- THE INPUT
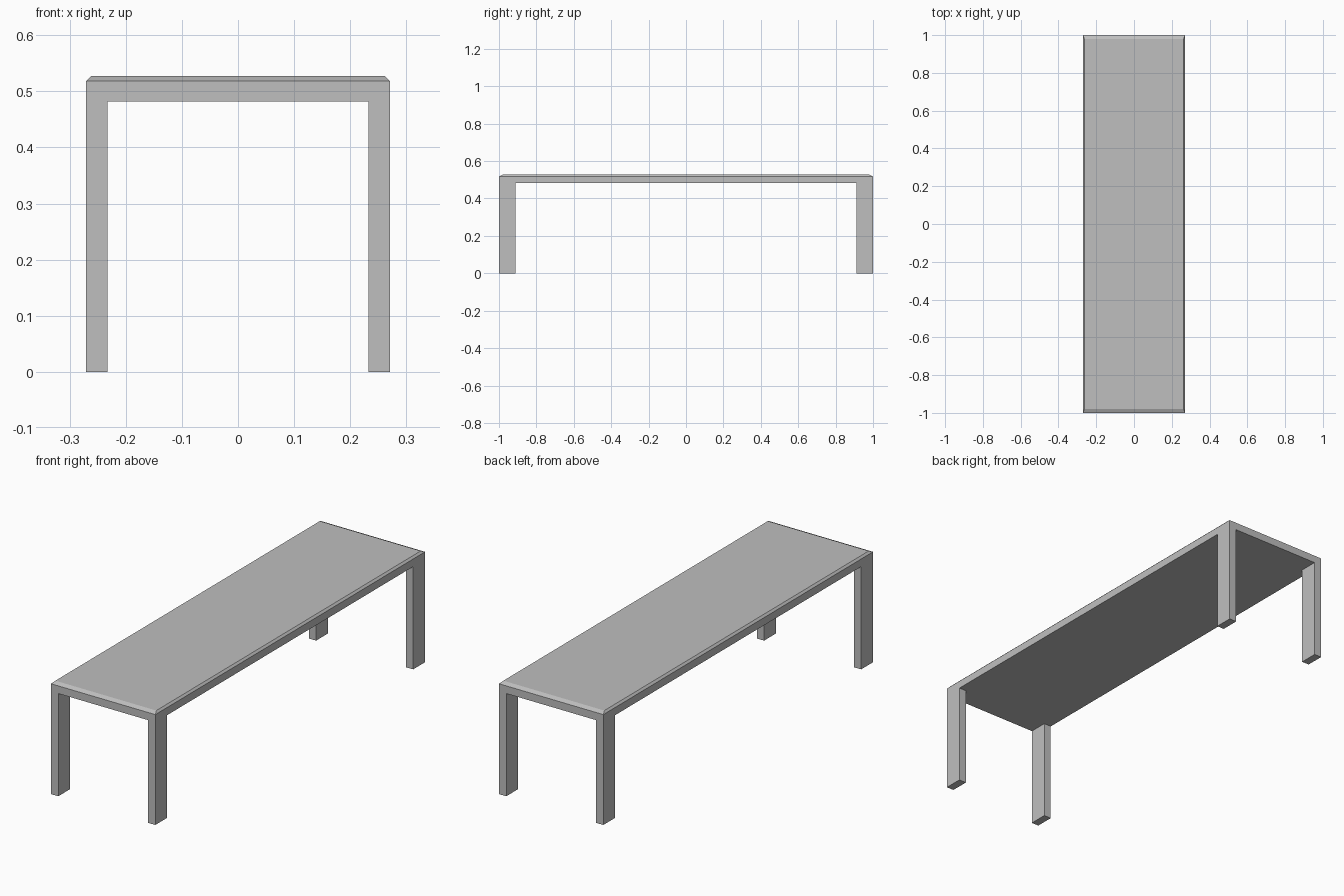
import bpy
import bmesh
from mathutils import Vector

cube = bpy.data.objects.get("Cube")
if cube:
    bpy.data.objects.remove(cube, do_unlink=True)

HALF_X, HALF_Y = 0.271, 1.0           # outer half sizes
LEG_X, LEG_Y = 0.233, 0.912           # inner faces of the legs
UNDER, RIM, TOP = 0.482, 0.518, 0.527
CHAMFER_X, CHAMFER_Y = 0.009, 0.02

grey = bpy.data.materials.new("light grey")
grey.use_nodes = True
colour = (0.52, 0.52, 0.52, 1)
grey.diffuse_color = colour
grey.node_tree.nodes["Principled BSDF"].inputs["Base Color"].default_value = colour

bm = bmesh.new()

# Tabletop slab
bmesh.ops.create_cube(bm, size=2)
for v in bm.verts:
    v.co = (v.co.x * HALF_X, v.co.y * HALF_Y, RIM if v.co.z > 0 else UNDER)

# Chamfered upper edge
top = next(f for f in bm.faces if f.normal.z > 0.9)
raised = bmesh.ops.extrude_discrete_faces(bm, faces=[top])["faces"][0]
for v in raised.verts:
    v.co.x *= 1 - CHAMFER_X / HALF_X
    v.co.y *= 1 - CHAMFER_Y / HALF_Y
    v.co.z = TOP

# Cut the slab below the rim along the inner leg lines
for axis, distance in ((Vector((1, 0, 0)), LEG_X), (Vector((0, 1, 0)), LEG_Y)):
    for side in (-1, 1):
        low = [f for f in bm.faces if f.calc_center_median().z < RIM - 0.001]
        edges = {e for f in low for e in f.edges}
        verts = {v for f in low for v in f.verts}
        bmesh.ops.bisect_plane(bm, geom=low + list(edges) + list(verts),
                               plane_co=axis * distance * side, plane_no=axis)

# Pull the four corner squares down into legs, flush with the slab
bm.normal_update()
corners = [f for f in bm.faces if f.normal.z < -0.9
           and abs(f.calc_center_median().x) > LEG_X
           and abs(f.calc_center_median().y) > LEG_Y]
for foot in bmesh.ops.extrude_discrete_faces(bm, faces=corners)["faces"]:
    for v in foot.verts:
        v.co.z = 0

bmesh.ops.recalc_face_normals(bm, faces=bm.faces)
mesh = bpy.data.meshes.new("long_table")
bm.to_mesh(mesh)
bm.free()
mesh.materials.append(grey)
table = bpy.data.objects.new("long_table", mesh)
bpy.context.collection.objects.link(table)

- TASK PROMPT
From the entries, count the lines that hold the string "objects". Nothing but the number is needed.

- SOLVED PROBLEM
4